(My consumption of EVE related media tends to be sporadic and varied, so don’t assume what I remark on here covers a fraction of what might be worthwhile.)

I watched the 2019 EVE Vegas presentation by CCP Larrikin on Data and Botting, which was uploaded to YouTube a few days ago.


I wasn’t a fan of the slow speed of some of the animated graphs used during the presentation, but there was plenty of interesting things shown. It was cool to see Australia punching above its population size for things like Titian ownership and mining volumes, but rather shocking to see how overly impactful US based players are on the game.

Some examples of what was shown:

This graph shows the average daily Character PVE incomes in Sov Null Sec from Q2 this year. It is grouped in 10% ranges, so the bottom 10% of characters earn less than 10M ISK a day while the top 10% earn almost 700M ISK. Look at the curve of the graph, and how the highest incomes are skewed towards a relatively small number of players.

This graph instead shows the average daily PVE incomes in Sov Null Sec for Characters viewed as likely to be cheating. Note instead how linear the income is. That makes sense – assuming they are using similarly effective bots, the income might come down more to how long they are run each day. The likely cheating accounts are all earning substantially more than normal players in the same percentile.

And then you have the same sort of information – grouped in 25% income ranges across the last half year. The blackout reduced the income of the bottom 75% of Sov Null Sec PVE characters by between 38 and 43%. It reduced the income of the top 25% earners by only 12%. That was an unexpected worsening of the already unequal income distribution.

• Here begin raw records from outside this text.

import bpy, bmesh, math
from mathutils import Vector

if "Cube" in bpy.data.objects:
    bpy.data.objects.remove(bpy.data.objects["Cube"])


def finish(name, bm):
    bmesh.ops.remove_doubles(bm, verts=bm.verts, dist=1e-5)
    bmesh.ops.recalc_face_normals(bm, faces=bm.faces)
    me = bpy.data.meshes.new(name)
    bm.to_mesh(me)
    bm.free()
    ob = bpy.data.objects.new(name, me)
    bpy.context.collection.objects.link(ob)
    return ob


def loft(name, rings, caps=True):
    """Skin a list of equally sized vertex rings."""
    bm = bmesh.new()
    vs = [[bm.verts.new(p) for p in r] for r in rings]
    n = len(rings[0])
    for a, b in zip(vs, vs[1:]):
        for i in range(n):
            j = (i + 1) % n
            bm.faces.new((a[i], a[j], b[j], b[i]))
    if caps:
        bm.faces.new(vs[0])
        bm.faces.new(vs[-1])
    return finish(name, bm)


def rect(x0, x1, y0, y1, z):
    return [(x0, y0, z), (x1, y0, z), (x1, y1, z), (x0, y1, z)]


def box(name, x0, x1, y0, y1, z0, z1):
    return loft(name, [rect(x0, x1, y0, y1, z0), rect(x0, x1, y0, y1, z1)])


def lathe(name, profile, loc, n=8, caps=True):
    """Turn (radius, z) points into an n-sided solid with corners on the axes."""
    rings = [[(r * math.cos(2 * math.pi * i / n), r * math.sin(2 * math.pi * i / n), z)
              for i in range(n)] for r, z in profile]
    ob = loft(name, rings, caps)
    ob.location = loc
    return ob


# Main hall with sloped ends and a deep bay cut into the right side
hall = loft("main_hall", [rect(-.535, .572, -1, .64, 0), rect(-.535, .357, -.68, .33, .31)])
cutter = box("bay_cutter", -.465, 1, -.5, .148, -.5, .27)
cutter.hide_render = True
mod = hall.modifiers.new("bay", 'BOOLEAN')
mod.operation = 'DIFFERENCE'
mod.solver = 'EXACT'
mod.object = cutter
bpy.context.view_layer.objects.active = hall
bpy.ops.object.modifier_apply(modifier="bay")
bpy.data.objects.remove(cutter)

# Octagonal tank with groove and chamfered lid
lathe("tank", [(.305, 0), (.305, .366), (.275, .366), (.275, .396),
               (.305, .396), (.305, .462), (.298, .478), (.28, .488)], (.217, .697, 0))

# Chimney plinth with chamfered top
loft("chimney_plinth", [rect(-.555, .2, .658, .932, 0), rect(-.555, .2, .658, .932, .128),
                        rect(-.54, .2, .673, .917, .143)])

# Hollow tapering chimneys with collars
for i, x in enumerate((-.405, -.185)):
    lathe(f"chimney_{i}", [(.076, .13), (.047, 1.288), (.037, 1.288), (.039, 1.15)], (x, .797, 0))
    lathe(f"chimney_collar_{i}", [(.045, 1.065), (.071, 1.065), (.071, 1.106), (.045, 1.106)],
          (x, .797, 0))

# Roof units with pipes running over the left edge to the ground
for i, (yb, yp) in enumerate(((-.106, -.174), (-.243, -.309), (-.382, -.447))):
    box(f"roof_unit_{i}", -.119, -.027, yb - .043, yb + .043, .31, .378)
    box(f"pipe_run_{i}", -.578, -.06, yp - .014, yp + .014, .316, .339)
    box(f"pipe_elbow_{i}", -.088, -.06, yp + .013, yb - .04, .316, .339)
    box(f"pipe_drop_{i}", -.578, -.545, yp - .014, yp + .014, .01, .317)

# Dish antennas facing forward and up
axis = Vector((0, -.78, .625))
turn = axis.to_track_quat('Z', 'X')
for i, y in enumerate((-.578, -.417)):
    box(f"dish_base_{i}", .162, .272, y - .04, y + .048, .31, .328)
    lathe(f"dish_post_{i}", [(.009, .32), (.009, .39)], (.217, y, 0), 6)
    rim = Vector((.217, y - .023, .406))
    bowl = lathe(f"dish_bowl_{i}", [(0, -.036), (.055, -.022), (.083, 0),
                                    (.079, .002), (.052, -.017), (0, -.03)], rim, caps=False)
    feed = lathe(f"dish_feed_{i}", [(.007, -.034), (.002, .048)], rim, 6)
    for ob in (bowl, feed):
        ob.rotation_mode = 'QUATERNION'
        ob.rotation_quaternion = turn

It was pointed out that the richest players in EVE do not do PVE. They were described as a minority of very smart players who “value add”. That is an interesting term. I expect many are traders – who buy at low prices, pay others to move stuff around, and then sell at high prices. Technically they don’t really add much aside to their own wallet and extra inflation.

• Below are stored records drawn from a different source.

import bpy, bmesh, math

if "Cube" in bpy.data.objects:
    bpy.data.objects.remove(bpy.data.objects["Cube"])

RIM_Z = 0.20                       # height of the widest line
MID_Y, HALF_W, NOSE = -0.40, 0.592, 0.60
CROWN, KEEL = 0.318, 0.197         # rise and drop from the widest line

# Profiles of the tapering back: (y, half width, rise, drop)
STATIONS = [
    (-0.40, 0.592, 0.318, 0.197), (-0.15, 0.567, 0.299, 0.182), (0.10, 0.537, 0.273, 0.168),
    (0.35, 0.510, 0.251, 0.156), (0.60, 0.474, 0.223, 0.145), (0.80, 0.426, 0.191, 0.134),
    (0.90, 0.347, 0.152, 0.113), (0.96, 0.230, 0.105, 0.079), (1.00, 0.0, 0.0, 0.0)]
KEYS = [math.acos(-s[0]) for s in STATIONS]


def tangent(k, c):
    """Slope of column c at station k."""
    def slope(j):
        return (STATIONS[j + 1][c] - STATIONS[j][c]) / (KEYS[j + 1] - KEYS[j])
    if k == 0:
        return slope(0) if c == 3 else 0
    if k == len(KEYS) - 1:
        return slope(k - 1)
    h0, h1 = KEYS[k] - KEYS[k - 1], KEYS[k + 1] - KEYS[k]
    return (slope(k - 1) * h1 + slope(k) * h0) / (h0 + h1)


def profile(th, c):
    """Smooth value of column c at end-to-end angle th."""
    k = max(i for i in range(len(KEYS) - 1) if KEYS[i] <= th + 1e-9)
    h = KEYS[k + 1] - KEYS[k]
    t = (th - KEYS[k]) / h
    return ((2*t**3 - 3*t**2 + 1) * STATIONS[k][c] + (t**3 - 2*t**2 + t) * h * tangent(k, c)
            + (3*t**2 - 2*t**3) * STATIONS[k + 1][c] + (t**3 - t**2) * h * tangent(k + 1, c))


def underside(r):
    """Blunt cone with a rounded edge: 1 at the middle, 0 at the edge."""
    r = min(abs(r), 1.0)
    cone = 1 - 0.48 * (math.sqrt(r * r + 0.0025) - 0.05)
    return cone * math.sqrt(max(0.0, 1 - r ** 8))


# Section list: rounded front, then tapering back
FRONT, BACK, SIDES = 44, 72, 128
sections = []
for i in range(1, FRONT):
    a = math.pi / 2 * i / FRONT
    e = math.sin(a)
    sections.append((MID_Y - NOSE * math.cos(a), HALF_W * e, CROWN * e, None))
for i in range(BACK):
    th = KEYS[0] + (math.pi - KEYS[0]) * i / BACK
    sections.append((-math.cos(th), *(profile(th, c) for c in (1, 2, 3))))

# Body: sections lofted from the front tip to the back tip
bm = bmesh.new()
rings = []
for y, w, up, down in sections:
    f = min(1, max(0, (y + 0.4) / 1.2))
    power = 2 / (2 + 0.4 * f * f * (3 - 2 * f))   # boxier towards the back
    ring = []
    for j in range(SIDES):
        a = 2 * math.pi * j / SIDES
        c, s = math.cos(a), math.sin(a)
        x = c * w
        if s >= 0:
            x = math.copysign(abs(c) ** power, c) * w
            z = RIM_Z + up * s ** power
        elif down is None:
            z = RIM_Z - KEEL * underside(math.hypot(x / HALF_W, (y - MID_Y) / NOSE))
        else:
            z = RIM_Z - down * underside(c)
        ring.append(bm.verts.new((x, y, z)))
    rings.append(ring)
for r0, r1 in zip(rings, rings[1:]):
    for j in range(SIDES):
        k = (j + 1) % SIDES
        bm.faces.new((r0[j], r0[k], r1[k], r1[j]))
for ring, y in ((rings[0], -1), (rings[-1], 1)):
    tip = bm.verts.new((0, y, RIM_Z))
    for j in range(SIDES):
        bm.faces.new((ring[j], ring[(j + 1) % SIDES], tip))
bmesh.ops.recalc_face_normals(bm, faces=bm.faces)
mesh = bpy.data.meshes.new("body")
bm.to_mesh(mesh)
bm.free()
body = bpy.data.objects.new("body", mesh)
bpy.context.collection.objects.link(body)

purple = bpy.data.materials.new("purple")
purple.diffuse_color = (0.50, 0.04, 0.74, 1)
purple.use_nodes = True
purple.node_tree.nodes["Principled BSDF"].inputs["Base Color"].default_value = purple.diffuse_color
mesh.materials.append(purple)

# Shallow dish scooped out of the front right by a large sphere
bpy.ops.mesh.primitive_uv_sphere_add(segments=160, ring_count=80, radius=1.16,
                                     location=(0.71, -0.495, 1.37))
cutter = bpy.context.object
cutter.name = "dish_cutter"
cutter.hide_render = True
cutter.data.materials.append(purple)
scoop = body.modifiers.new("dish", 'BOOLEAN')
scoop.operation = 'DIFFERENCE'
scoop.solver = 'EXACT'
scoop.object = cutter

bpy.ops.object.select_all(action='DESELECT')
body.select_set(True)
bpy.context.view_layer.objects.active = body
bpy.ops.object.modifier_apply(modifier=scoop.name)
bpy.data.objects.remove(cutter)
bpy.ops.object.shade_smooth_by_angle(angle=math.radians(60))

In the end CCP Larrikin said it was time for a discussion amongst players and CCP about what they can do to change this unequal income distribution.

Dove too deep

CCP Falcon has left CCP. He does not appear to have a job to go to, but it seems to have been under his own volition. CCP are now looking for a new Senior Community Manager.




X-CCP Falcon and Hilmar were the very public and vocal face of the start of the EVE Chaos era. He wore his heart on his sleeve, championing the salvation of EVE through a glorious dystopian PVP blood bath.

And then reality slapped him in the face. In-game activity instead slowed, and CCP reacted by redefining Chaos into something rolled back and less chaotic like.

I am not a game developer; I play EVE in a solo centric way, and I sit in my comfortable study chair some 16,800 kilometres away from Iceland, but I have an opinion.

X-CCP Falcon ridiculed those into PVE while championed those into PVP. He, Hilmar and CCP repeated the same common misstep. They did not maintain focus on the symbiotic balance between the hunter and prey, the builder and the destroyer, the pacifist and the warmonger.

They should all go watch the Lion King.

The blackout could have added something meaningful and important to the game – if it had been refined. Have it applied just to Player Null-Sec. Allow the inhabitance of that space to build and fuel structures that allow them to turn local on (or switch it off when it suits). Introduce Ship classes and modules that interact with Player Null-Sec Local – Burst Pulses to temporarily show Local, or Analyzers to temporarily hack structures to turn it off.

Choice and counters for both prey and hunter, an adjustable and changing landscape, a better differentiated Player Null Sec, more dynamic interactions.

If CCP wants to arrest the games stagnation and slide they need to have people as brave and as passionate as X-CCP Falcon, but with a sharper, more inclusive focus.